Omit the images and output every line of the data below exactly.

====== Recorded information ======

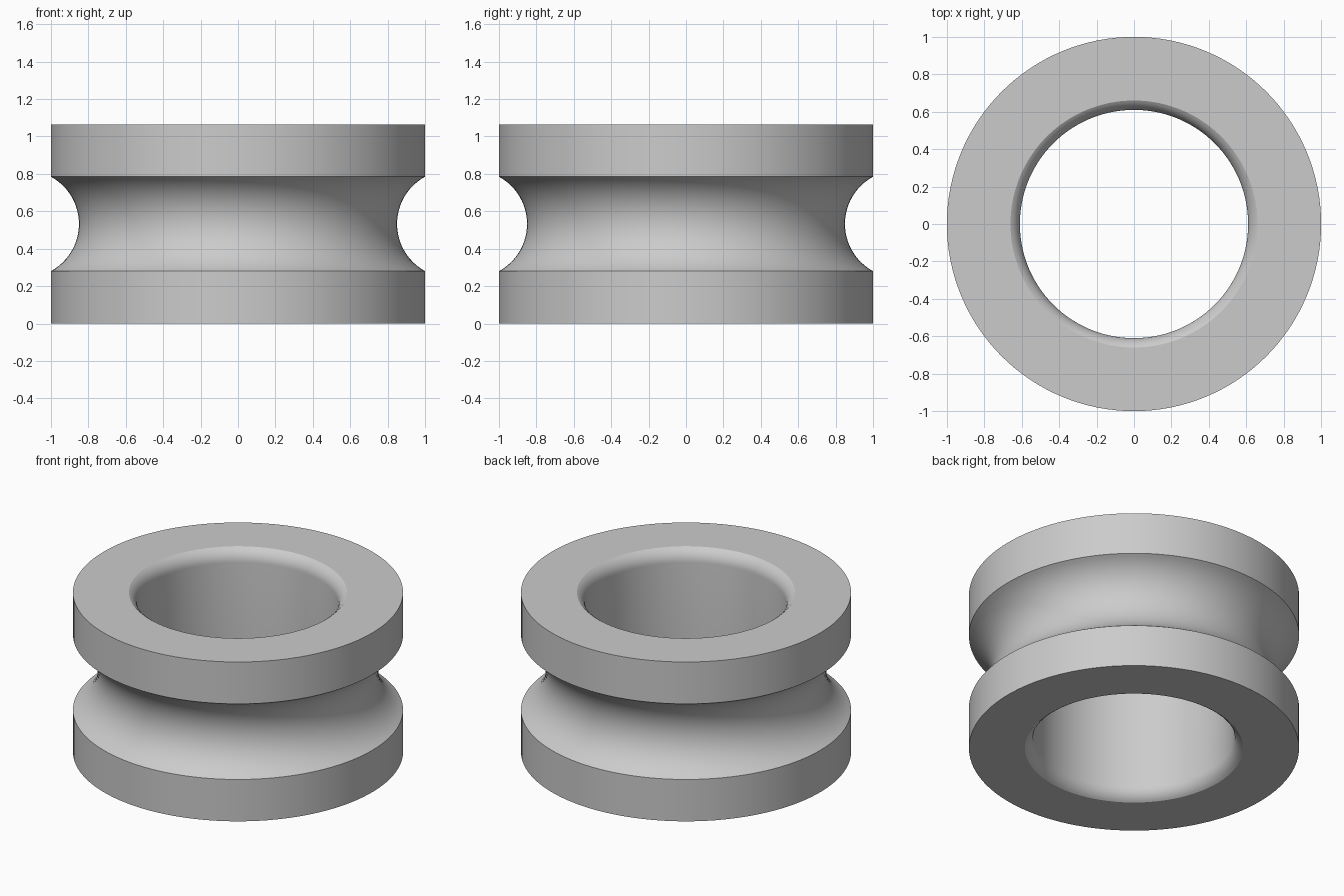
import bpy, bmesh
from math import sin, cos, asin, pi, radians
from mathutils import Vector, Matrix

cube = bpy.data.objects.get("Cube")
if cube:
    bpy.data.objects.remove(cube, do_unlink=True)

HEIGHT, OUTER, BORE = 1.065, 1.0, 0.61
GROOVE_LOW, GROOVE_HIGH, GROOVE_RADIUS = 0.28, 0.785, 0.85
SEGMENTS = 128


def arc(cx, cz, radius, start, end, steps):
    """Points (r, z) along a circular arc."""
    angles = [start + (end - start) * i / steps for i in range(steps + 1)]
    return [(cx + radius * cos(a), cz + radius * sin(a)) for a in angles]


def lathe(name, profile, material):
    """Revolve a closed (r, z) profile about the z axis."""
    bm = bmesh.new()
    rings = []
    for i in range(SEGMENTS):
        turn = Matrix.Rotation(2 * pi * i / SEGMENTS, 3, 'Z')
        rings.append([bm.verts.new(turn @ Vector((r, 0, z))) for r, z in profile])
    for i, ring in enumerate(rings):
        following = rings[(i + 1) % SEGMENTS]
        for j in range(len(profile)):
            k = (j + 1) % len(profile)
            bm.faces.new((ring[j], following[j], following[k], ring[k]))
    bmesh.ops.recalc_face_normals(bm, faces=bm.faces)
    mesh = bpy.data.meshes.new(name)
    bm.to_mesh(mesh)
    bm.free()
    mesh.materials.append(material)
    obj = bpy.data.objects.new(name, mesh)
    bpy.context.collection.objects.link(obj)
    bpy.ops.object.select_all(action='DESELECT')
    obj.select_set(True)
    bpy.context.view_layer.objects.active = obj
    bpy.ops.object.shade_smooth_by_angle(angle=radians(30))
    return obj


# Material
grey = bpy.data.materials.new("light grey")
grey.use_nodes = True
colour = (0.6, 0.6, 0.6, 1)
grey.diffuse_color = colour
grey.node_tree.nodes["Principled BSDF"].inputs["Base Color"].default_value = colour

# Outer wall with its round groove
half = (GROOVE_HIGH - GROOVE_LOW) / 2
depth = OUTER - GROOVE_RADIUS
groove_r = (half ** 2 + depth ** 2) / (2 * depth)
sweep = asin(half / groove_r)
groove = arc(GROOVE_RADIUS + groove_r, GROOVE_LOW + half, groove_r,
             pi + sweep, pi - sweep, 24)
outer_wall = [(OUTER, 0)] + groove + [(OUTER, HEIGHT)]

# Bore with eased mouths at both ends
ease, lip = 0.1, radians(60)
rise = ease * sin(lip)
top_mouth = arc(BORE + ease, HEIGHT - rise, ease, pi - lip, pi, 8)
bottom_mouth = [(r, HEIGHT - z) for r, z in reversed(top_mouth)]

lathe("grooved_ring", outer_wall + top_mouth + bottom_mouth, grey)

======

» **Task result**
import bpy, bmesh
from math import sin, cos, asin, pi, radians
from mathutils import Vector, Matrix

cube = bpy.data.objects.get("Cube")
if cube:
    bpy.data.objects.remove(cube, do_unlink=True)

HEIGHT, OUTER, BORE = 1.065, 1.0, 0.61
GROOVE_LOW, GROOVE_HIGH, GROOVE_RADIUS = 0.28, 0.785, 0.85
SEGMENTS = 128


def arc(cx, cz, radius, start, end, steps):
    """Points (r, z) along a circular arc."""
    angles = [start + (end - start) * i / steps for i in range(steps + 1)]
    return [(cx + radius * cos(a), cz + radius * sin(a)) for a in angles]


def lathe(name, profile, material):
    """Revolve a closed (r, z) profile about the z axis."""
    bm = bmesh.new()
    rings = []
    for i in range(SEGMENTS):
        turn = Matrix.Rotation(2 * pi * i / SEGMENTS, 3, 'Z')
        rings.append([bm.verts.new(turn @ Vector((r, 0, z))) for r, z in profile])
    for i, ring in enumerate(rings):
        following = rings[(i + 1) % SEGMENTS]
        for j in range(len(profile)):
            k = (j + 1) % len(profile)
            bm.faces.new((ring[j], following[j], following[k], ring[k]))
    bmesh.ops.recalc_face_normals(bm, faces=bm.faces)
    mesh = bpy.data.meshes.new(name)
    bm.to_mesh(mesh)
    bm.free()
    mesh.materials.append(material)
    obj = bpy.data.objects.new(name, mesh)
    bpy.context.collection.objects.link(obj)
    bpy.ops.object.select_all(action='DESELECT')
    obj.select_set(True)
    bpy.context.view_layer.objects.active = obj
    bpy.ops.object.shade_smooth_by_angle(angle=radians(30))
    return obj


# Material
grey = bpy.data.materials.new("light grey")
grey.use_nodes = True
colour = (0.6, 0.6, 0.6, 1)
grey.diffuse_color = colour
grey.node_tree.nodes["Principled BSDF"].inputs["Base Color"].default_value = colour

# Outer wall with its round groove
half = (GROOVE_HIGH - GROOVE_LOW) / 2
depth = OUTER - GROOVE_RADIUS
groove_r = (half ** 2 + depth ** 2) / (2 * depth)
sweep = asin(half / groove_r)
groove = arc(GROOVE_RADIUS + groove_r, GROOVE_LOW + half, groove_r,
             pi + sweep, pi - sweep, 24)
outer_wall = [(OUTER, 0)] + groove + [(OUTER, HEIGHT)]

# Bore with eased mouths at both ends
ease, lip = 0.1, radians(60)
rise = ease * sin(lip)
top_mouth = arc(BORE + ease, HEIGHT - rise, ease, pi - lip, pi, 8)
bottom_mouth = [(r, HEIGHT - z) for r, z in reversed(top_mouth)]

lathe("grooved_ring", outer_wall + top_mouth + bottom_mouth, grey)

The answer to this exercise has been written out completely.